Excavations at Camp Nelson in central Kentucky have revealed the remnants of a 150-year-old photography studio—which was once part of a Union camp—the first ever found at Civil War site.
Among the many items discovered by researcher Stephen McBride and his team were several broken glass bottles that once contained hair dye, the Lexington Herald-Leader reported.
The researchers from Transylvania University in Lexington initially thought that the bottles were used to hold medicine. However, when the team started putting the pieces of glass back together they noticed some featured embossed lettering, with names such as "Bear's Oil," "Christadoro" and "Dr. Jaynes."
The Bear's Oil product was probably used like modern-day hair gel or wax to shape hair.
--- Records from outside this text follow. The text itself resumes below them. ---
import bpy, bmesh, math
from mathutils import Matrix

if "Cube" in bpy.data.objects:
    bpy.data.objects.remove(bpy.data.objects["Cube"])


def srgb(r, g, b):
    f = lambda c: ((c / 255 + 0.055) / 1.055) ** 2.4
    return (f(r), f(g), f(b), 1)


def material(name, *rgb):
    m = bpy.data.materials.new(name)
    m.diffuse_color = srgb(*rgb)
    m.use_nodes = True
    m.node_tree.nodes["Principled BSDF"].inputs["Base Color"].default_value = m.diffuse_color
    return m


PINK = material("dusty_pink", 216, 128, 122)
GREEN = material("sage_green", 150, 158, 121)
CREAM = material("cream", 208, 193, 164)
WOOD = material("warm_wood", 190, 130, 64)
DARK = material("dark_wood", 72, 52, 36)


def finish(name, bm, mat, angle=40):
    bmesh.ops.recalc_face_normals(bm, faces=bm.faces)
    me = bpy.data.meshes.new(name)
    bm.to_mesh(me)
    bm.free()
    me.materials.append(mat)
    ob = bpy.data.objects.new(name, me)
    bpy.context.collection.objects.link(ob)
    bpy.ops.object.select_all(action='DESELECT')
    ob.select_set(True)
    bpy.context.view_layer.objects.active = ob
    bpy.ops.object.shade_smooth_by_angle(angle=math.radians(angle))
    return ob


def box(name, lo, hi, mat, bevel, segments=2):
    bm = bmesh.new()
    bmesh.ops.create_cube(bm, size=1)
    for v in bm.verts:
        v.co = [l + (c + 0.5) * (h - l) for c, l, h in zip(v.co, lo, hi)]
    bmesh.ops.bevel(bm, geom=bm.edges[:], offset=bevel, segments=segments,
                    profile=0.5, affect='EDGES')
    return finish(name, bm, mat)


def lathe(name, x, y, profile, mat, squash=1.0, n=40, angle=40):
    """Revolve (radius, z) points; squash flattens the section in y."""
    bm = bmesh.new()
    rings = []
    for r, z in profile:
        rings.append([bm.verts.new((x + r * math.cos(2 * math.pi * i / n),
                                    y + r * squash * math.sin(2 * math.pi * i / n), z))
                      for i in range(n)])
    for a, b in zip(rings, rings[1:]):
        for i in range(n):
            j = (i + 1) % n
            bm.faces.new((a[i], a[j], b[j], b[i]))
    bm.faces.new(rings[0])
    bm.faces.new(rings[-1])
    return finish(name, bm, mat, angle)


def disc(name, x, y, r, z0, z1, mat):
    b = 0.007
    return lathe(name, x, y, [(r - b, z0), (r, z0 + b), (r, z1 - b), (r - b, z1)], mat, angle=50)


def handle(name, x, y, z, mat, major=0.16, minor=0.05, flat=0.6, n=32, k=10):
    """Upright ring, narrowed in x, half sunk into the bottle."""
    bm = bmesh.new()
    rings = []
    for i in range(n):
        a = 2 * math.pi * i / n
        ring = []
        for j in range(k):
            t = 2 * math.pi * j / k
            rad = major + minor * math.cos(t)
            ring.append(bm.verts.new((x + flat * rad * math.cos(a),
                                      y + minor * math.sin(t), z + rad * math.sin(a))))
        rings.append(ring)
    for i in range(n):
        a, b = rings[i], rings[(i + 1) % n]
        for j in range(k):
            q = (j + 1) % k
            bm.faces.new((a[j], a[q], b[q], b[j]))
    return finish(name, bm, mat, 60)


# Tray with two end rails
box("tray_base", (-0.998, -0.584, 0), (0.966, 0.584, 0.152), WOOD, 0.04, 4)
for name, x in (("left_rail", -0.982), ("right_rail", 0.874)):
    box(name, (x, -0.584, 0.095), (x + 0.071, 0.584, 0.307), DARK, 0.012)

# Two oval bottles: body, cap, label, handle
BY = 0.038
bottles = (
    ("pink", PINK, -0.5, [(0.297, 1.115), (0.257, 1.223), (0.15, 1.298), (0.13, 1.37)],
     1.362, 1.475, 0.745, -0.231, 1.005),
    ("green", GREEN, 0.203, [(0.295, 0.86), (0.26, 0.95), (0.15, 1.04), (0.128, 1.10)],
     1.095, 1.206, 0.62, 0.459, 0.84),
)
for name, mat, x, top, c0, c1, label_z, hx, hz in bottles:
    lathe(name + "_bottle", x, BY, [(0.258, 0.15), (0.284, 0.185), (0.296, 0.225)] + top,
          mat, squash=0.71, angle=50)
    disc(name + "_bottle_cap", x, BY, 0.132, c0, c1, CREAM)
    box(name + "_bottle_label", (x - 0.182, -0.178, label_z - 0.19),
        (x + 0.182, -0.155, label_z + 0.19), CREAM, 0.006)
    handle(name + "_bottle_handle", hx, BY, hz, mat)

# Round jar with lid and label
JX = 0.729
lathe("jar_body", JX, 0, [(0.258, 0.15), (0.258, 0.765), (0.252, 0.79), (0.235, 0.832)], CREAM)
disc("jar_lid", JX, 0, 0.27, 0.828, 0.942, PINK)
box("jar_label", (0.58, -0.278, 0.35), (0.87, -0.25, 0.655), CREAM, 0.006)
However, the Christadoro and Dr. Jaynes products turned out to be hair dye brands.
"We found a lot of them. It's something you just don't find on other sites," McBride told the Herald-Leader. "The dye is interesting. It suggested that people were fixing up their hair before they had their photograph taken. So people may have actually been darkening their hair to look better in the photo."
He suggests the reason behind this decision was that soldiers may have wanted to correct one peculiarity of early photography.
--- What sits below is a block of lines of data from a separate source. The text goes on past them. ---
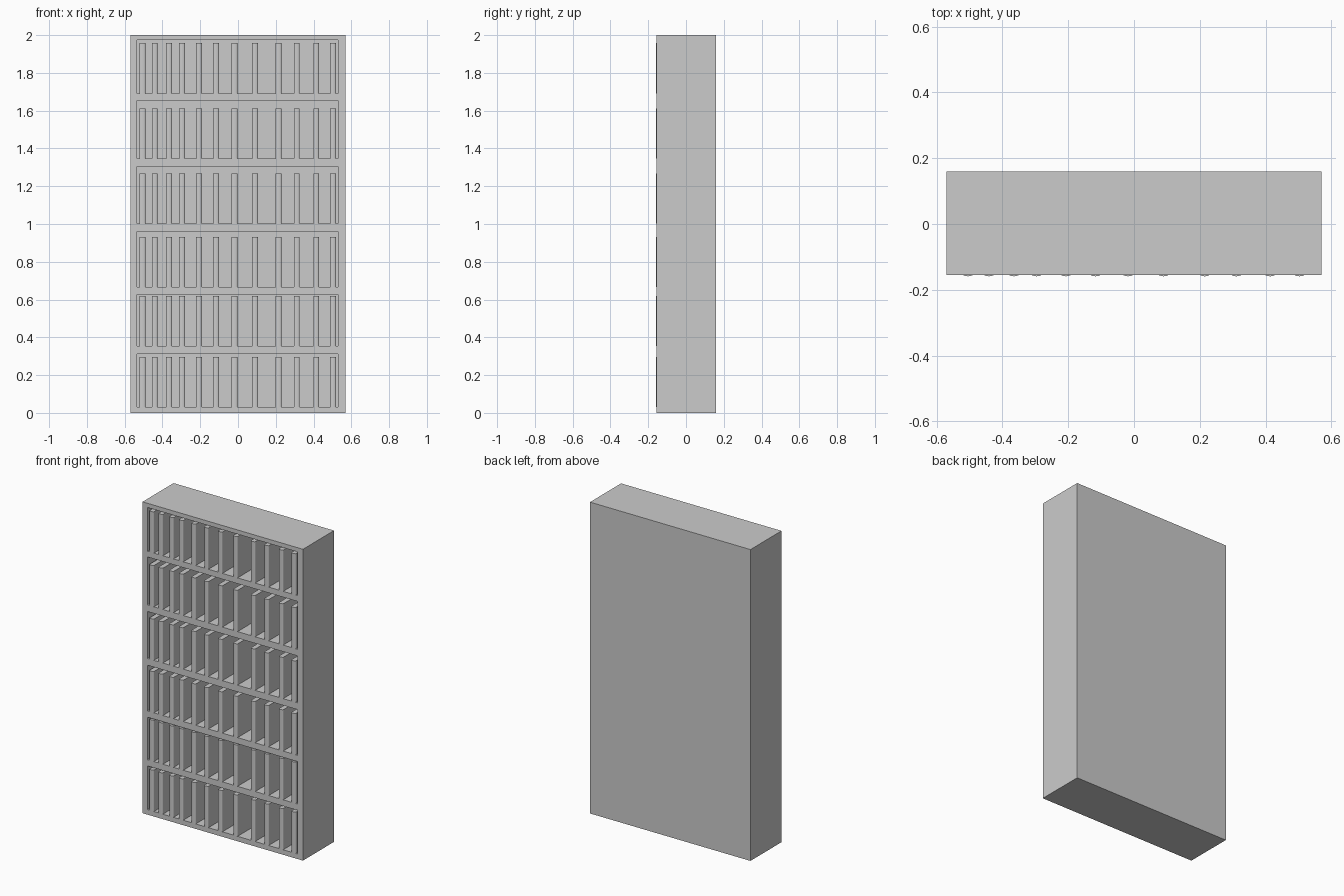
import bpy, bmesh, math

if "Cube" in bpy.data.objects:
    bpy.data.objects.remove(bpy.data.objects["Cube"])

FRONT, BACK, HALF_W = -0.155, 0.16, 0.57
# (floor, ceiling) of each compartment
ROWS = [(0.032, 0.313), (0.353, 0.626), (0.666, 0.960),
        (1.003, 1.305), (1.347, 1.655), (1.692, 1.973)]
# centre of each book along a shelf
BOOKS_X = [-0.505, -0.441, -0.365, -0.296, -0.207, -0.117,
           -0.018, 0.090, 0.215, 0.311, 0.414, 0.503]
BOOK_W, BOOK_H, INNER_BACK = 0.031, 0.265, 0.14


def add_object(name, bm):
    bmesh.ops.recalc_face_normals(bm, faces=bm.faces)
    mesh = bpy.data.meshes.new(name)
    bm.to_mesh(mesh)
    bm.free()
    obj = bpy.data.objects.new(name, mesh)
    bpy.context.collection.objects.link(obj)
    return obj


def prism(bm, outline, z0, z1):
    """Extrude an xy outline upward from z0 to z1."""
    face = bm.faces.new([bm.verts.new((x, y, z0)) for x, y in outline])
    top = bmesh.ops.extrude_face_region(bm, geom=[face])
    verts = [g for g in top["geom"] if isinstance(g, bmesh.types.BMVert)]
    bmesh.ops.translate(bm, verts=verts, vec=(0, 0, z1 - z0))


def rect(x0, x1, y0, y1):
    return [(x0, y0), (x1, y0), (x1, y1), (x0, y1)]


# Case: one solid block with six compartments cut in from the front
bm = bmesh.new()
prism(bm, rect(-HALF_W, HALF_W, FRONT, BACK), 0, 2)
case = add_object("bookcase", bm)

bm = bmesh.new()
for z0, z1 in ROWS:
    prism(bm, rect(-0.535, 0.53, FRONT - 0.1, INNER_BACK), z0, z1)
cutter = add_object("compartment_cutter", bm)
cutter.hide_render = True

mod = case.modifiers.new("compartments", "BOOLEAN")
mod.operation, mod.solver, mod.object = "DIFFERENCE", "EXACT", cutter
bpy.context.view_layer.objects.active = case
bpy.ops.object.modifier_apply(modifier=mod.name)
bpy.data.objects.remove(cutter)

# Books: upright blocks with a slightly rounded spine, one object per shelf
for i, (floor, _) in enumerate(ROWS):
    bm = bmesh.new()
    for x in BOOKS_X:
        spine = [(x - BOOK_W / 2 * math.cos(math.pi * k / 6),
                  -0.153 - 0.006 * math.sin(math.pi * k / 6)) for k in range(7)]
        prism(bm, spine + [(x + BOOK_W / 2, INNER_BACK), (x - BOOK_W / 2, INNER_BACK)],
              floor, floor + BOOK_H)
    add_object(f"book_row_{i + 1}", bm)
comments powered by Disqus
- ‘If You Want to Experience Liberation, Black Women Must Be at the Table’
- A Century After a Race Massacre, Tulsa Finally Digs for Suspected Mass Graves
- Historians Will Likely Rank Trump as One of the Worst Presidents
- Black Lives Matter Movement Prods Bethlehem and Other Districts to Review How History is Taught
- During the Civil War, the Enslaved Were Given an Especially Odious Job. The Pay Went to Their Owners.
- Is Evangelical Support for Trump a Contradiction?
- Survival Of The Kindest: Can Our Better Nature Help Us Build A Better World?
- As Monuments Tumble, Are We ‘Erasing’ History? Historians Say No
- Historical Association Schools Teachers on White House History
- MIT Professor Tunney Lee, an Architect, Urban Planner, and Historian of Chinatown, Dies at 88